### Task requirements:
Copy every line in the records below that contains the word "angle".

** Data listing follows **

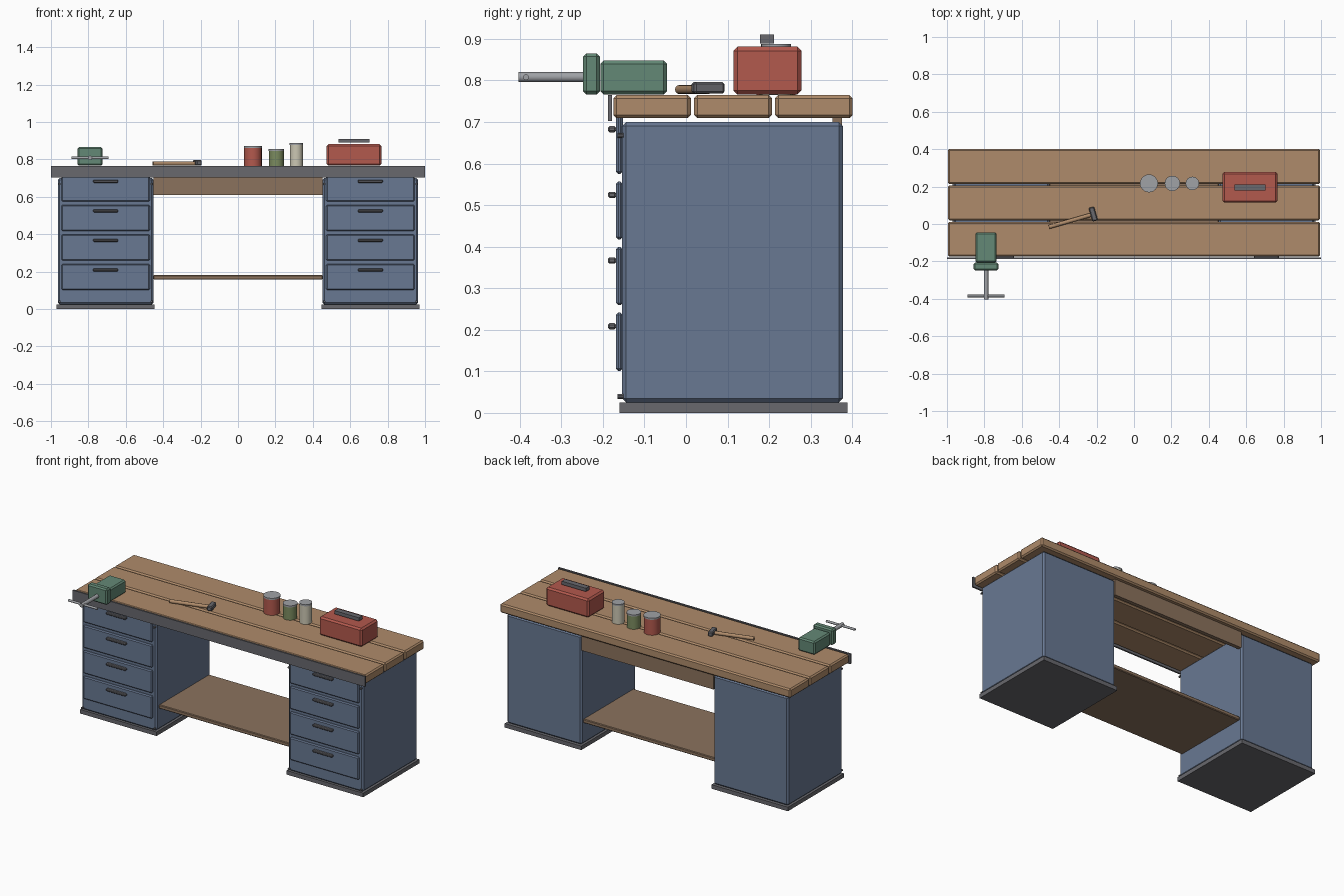
import bpy
from math import radians, atan2, hypot, cos, sin
from mathutils import Vector

if "Cube" in bpy.data.objects:
    bpy.data.objects.remove(bpy.data.objects["Cube"])


def mat(name, r, g, b):
    m = bpy.data.materials.new(name)
    m.diffuse_color = (r, g, b, 1)
    m.use_nodes = True
    m.node_tree.nodes["Principled BSDF"].inputs["Base Color"].default_value = m.diffuse_color
    return m


WOOD = mat("wood", 0.43, 0.26, 0.145)
DARK_WOOD = mat("dark_wood", 0.26, 0.17, 0.11)
BLUE = mat("blue_paint", 0.14, 0.19, 0.29)
STEEL = mat("steel", 0.14, 0.14, 0.155)
LIGHT = mat("light_metal", 0.35, 0.36, 0.38)
RED = mat("red_paint", 0.45, 0.10, 0.075)
GREEN = mat("green_paint", 0.127, 0.25, 0.18)
OLIVE = mat("olive_paint", 0.20, 0.26, 0.115)
CREAM = mat("cream_paint", 0.60, 0.57, 0.45)


def box(name, x, y, z, material, bevel=0.0, rot=0.0):
    """Box from (min, max) ranges, rotated about its own vertical axis."""
    bpy.ops.mesh.primitive_cube_add(size=1)
    o = bpy.context.object
    o.name = name
    o.scale = (x[1] - x[0], y[1] - y[0], z[1] - z[0])
    bpy.ops.object.transform_apply(location=False, rotation=False, scale=True)
    o.location = [(r[0] + r[1]) / 2 for r in (x, y, z)]
    o.rotation_euler.z = rot
    o.data.materials.append(material)
    if bevel:
        b = o.modifiers.new("bevel", 'BEVEL')
        b.width = bevel
        b.segments = 1
    return o


def rod(name, p, q, r, material, sides=24):
    """Cylinder between two points."""
    p, q = Vector(p), Vector(q)
    d = q - p
    bpy.ops.mesh.primitive_cylinder_add(vertices=sides, radius=r, depth=d.length,
                                        location=(p + q) / 2,
                                        rotation=d.to_track_quat('Z', 'Y').to_euler())
    o = bpy.context.object
    o.name = name
    o.data.materials.append(material)
    bpy.ops.object.shade_smooth_by_angle(angle=radians(35))
    return o


# Worktop planks and steel front edge
for i in range(3):
    y = -0.175 + i * 0.1945
    box(f"top_plank_{i + 1}", (-0.995, 0.995), (y, y + 0.187), (0.709, 0.765), WOOD, 0.008)
box("front_edge_strip", (-1, 1), (-0.188, -0.178), (0.702, 0.765), STEEL)

# Drawer cabinets
for side, cx in (("left", -0.7075), ("right", 0.7075)):
    box(f"{side}_plinth", (cx - 0.262, cx + 0.262), (-0.16, 0.388), (0, 0.025), STEEL)
    box(f"{side}_cabinet", (cx - 0.256, cx + 0.256), (-0.154, 0.378), (0.025, 0.70), BLUE, 0.01)
    for i in range(4):
        z = 0.171 + i * 0.158
        box(f"{side}_drawer_{i + 1}", (cx - 0.236, cx + 0.236), (-0.169, -0.152),
            (z - 0.07, z + 0.07), BLUE, 0.006)
        box(f"{side}_handle_{i + 1}", (cx - 0.067, cx + 0.067), (-0.188, -0.168),
            (z + 0.03, z + 0.045), STEEL, 0.004)
    for dx in (-0.246, 0.246):
        for z in (0.04, 0.668):
            rod(f"{side}_rivet", (cx + dx, -0.165, z), (cx + dx, -0.15, z), 0.006, STEEL, 10)

# Rear apron and lower shelf
box("rear_apron", (-0.452, 0.452), (0.352, 0.375), (0.61, 0.709), DARK_WOOD)
box("lower_shelf", (-0.452, 0.452), (-0.13, 0.362), (0.157, 0.181), DARK_WOOD, 0.004)

# Vise
box("vise_body", (-0.848, -0.734), (-0.206, -0.046), (0.766, 0.848), GREEN, 0.008)
box("vise_jaw", (-0.858, -0.724), (-0.248, -0.207), (0.766, 0.865), GREEN, 0.008)
rod("vise_screw", (-0.791, -0.403, 0.808), (-0.791, -0.24, 0.808), 0.012, LIGHT, 16)
rod("vise_bar", (-0.89, -0.385, 0.808), (-0.692, -0.385, 0.808), 0.007, LIGHT, 12)

# Hammer
tail, head = (-0.455, -0.016, 0.778), (-0.215, 0.053, 0.778)
angle = atan2(head[1] - tail[1], head[0] - tail[0])
rod("hammer_handle", tail, head, 0.011, WOOD, 12)
box("hammer_head", (-0.233, -0.203), (0.015, 0.091), (0.768, 0.796), STEEL, 0.005, angle)

# Paint cans with lids
for name, x, r, top, m in (("red", 0.08, 0.047, 0.871, RED),
                           ("olive", 0.205, 0.040, 0.855, OLIVE),
                           ("cream", 0.312, 0.035, 0.888, CREAM)):
    rod(f"{name}_can", (x, 0.217, 0.765), (x, 0.217, top - 0.01), r, m)
    rod(f"{name}_can_lid", (x, 0.217, top - 0.01), (x, 0.217, top), r + 0.001, LIGHT)

# Toolbox
box("toolbox", (0.473, 0.767), (0.114, 0.278), (0.766, 0.881), RED, 0.01)
box("toolbox_handle", (0.537, 0.703), (0.178, 0.212), (0.889, 0.91), STEEL)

** End of Data listing **

### Task response:
    bpy.ops.object.shade_smooth_by_angle(angle=radians(35))
angle = atan2(head[1] - tail[1], head[0] - tail[0])
box("hammer_head", (-0.233, -0.203), (0.015, 0.091), (0.768, 0.796), STEEL, 0.005, angle)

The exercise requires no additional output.